◆ **Listed entries**:
◇ ◇ ◇ ◇

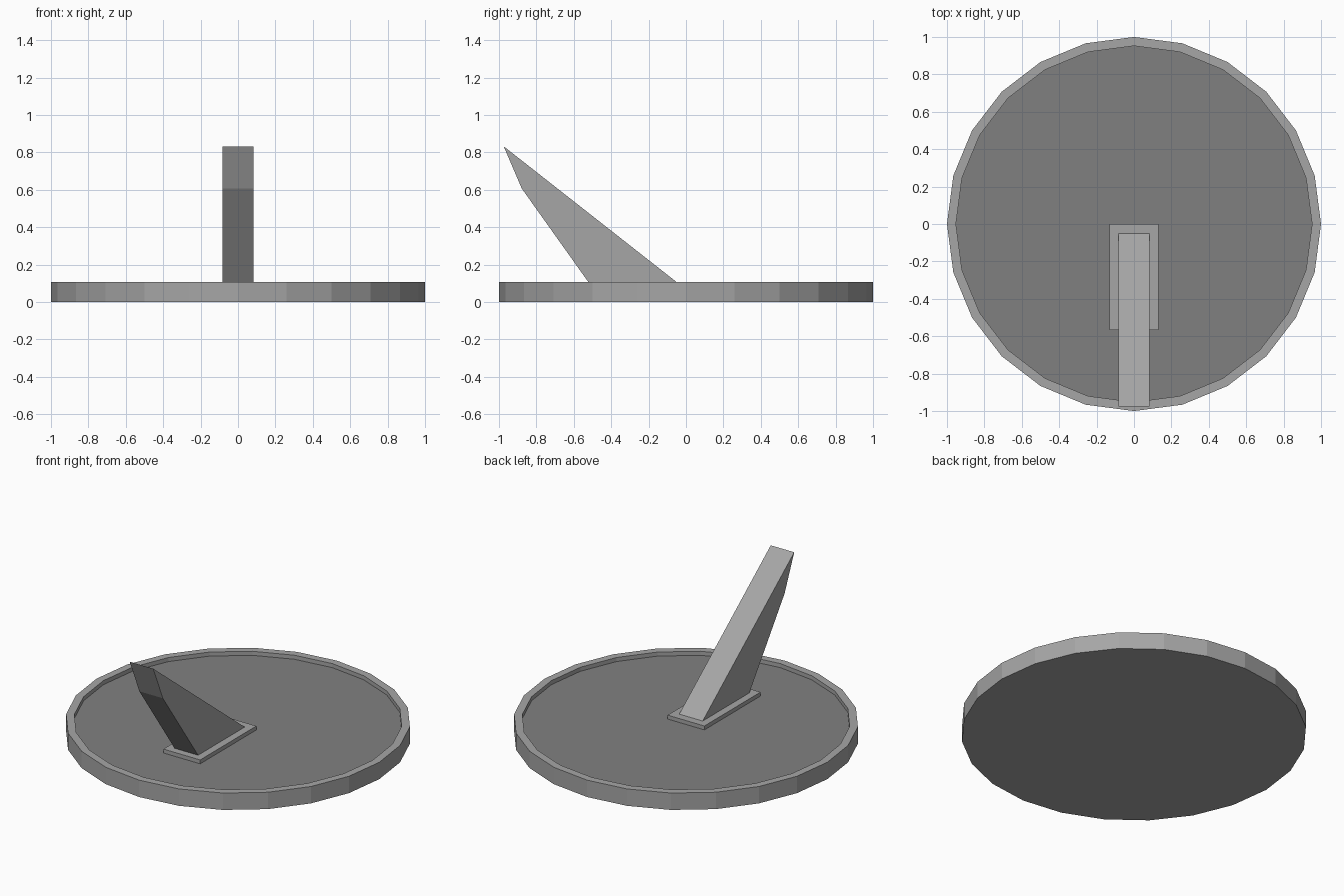
import bpy, bmesh
from math import sin, cos, pi

if "Cube" in bpy.data.objects:
    bpy.data.objects.remove(bpy.data.objects["Cube"])


def material(name, grey):
    mat = bpy.data.materials.new(name)
    mat.diffuse_color = (grey, grey, grey, 1)
    mat.use_nodes = True
    mat.node_tree.nodes["Principled BSDF"].inputs["Base Color"].default_value = mat.diffuse_color
    return mat


STONE = material("mid_grey", 0.38)
DARK = material("dark_grey", 0.217)


def make_object(name, bm, *mats):
    bmesh.ops.recalc_face_normals(bm, faces=bm.faces)
    mesh = bpy.data.meshes.new(name)
    bm.to_mesh(mesh)
    bm.free()
    for mat in mats:
        mesh.materials.append(mat)
    obj = bpy.data.objects.new(name, mesh)
    bpy.context.collection.objects.link(obj)
    return obj


def extruded_profile(name, profile, half_width):
    """Extrude a closed (y, z) profile symmetrically along x."""
    bm = bmesh.new()
    face = bm.faces.new([bm.verts.new((-half_width, y, z)) for y, z in profile])
    ext = bmesh.ops.extrude_face_region(bm, geom=[face])
    moved = [g for g in ext["geom"] if isinstance(g, bmesh.types.BMVert)]
    bmesh.ops.translate(bm, verts=moved, vec=(2 * half_width, 0, 0))
    return make_object(name, bm, STONE)


# Round dial plate: 24 sides, raised rim, darker recessed floor
SIDES = 24
RIM_TOP, FLOOR = 0.108, 0.082
bm = bmesh.new()
rings = [[bm.verts.new((r * cos(2 * pi * i / SIDES), r * sin(2 * pi * i / SIDES), z))
          for i in range(SIDES)]
         for r, z in [(1, 0), (1, RIM_TOP), (0.952, RIM_TOP), (0.952, FLOOR)]]
for a, b in zip(rings, rings[1:]):
    for i in range(SIDES):
        j = (i + 1) % SIDES
        bm.faces.new((a[i], a[j], b[j], b[i]))
bm.faces.new(rings[0])
bm.faces.new(rings[-1]).material_index = 1
make_object("dial_plate", bm, STONE, DARK)

# Thin rectangular mount under the pointer
PAD_TOP = 0.107
extruded_profile("pointer_mount",
                 [(0, FLOOR), (0, PAD_TOP), (-0.568, PAD_TOP), (-0.568, FLOOR)], 0.13)

# Leaning shadow pointer
extruded_profile("shadow_pointer",
                 [(-0.05, PAD_TOP), (-0.975, 0.833), (-0.878, 0.607), (-0.522, PAD_TOP)], 0.083)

◇ ◇ ◇ ◇

◆ **Work order**:
With both ends included, please retype exactly the lines from the line containing "bm.faces.new(rings[-1]).material_index = 1" to the final line of the data.

◆ **Exercise response**:
bm.faces.new(rings[-1]).material_index = 1
make_object("dial_plate", bm, STONE, DARK)

# Thin rectangular mount under the pointer
PAD_TOP = 0.107
extruded_profile("pointer_mount",
                 [(0, FLOOR), (0, PAD_TOP), (-0.568, PAD_TOP), (-0.568, FLOOR)], 0.13)

# Leaning shadow pointer
extruded_profile("shadow_pointer",
                 [(-0.05, PAD_TOP), (-0.975, 0.833), (-0.878, 0.607), (-0.522, PAD_TOP)], 0.083)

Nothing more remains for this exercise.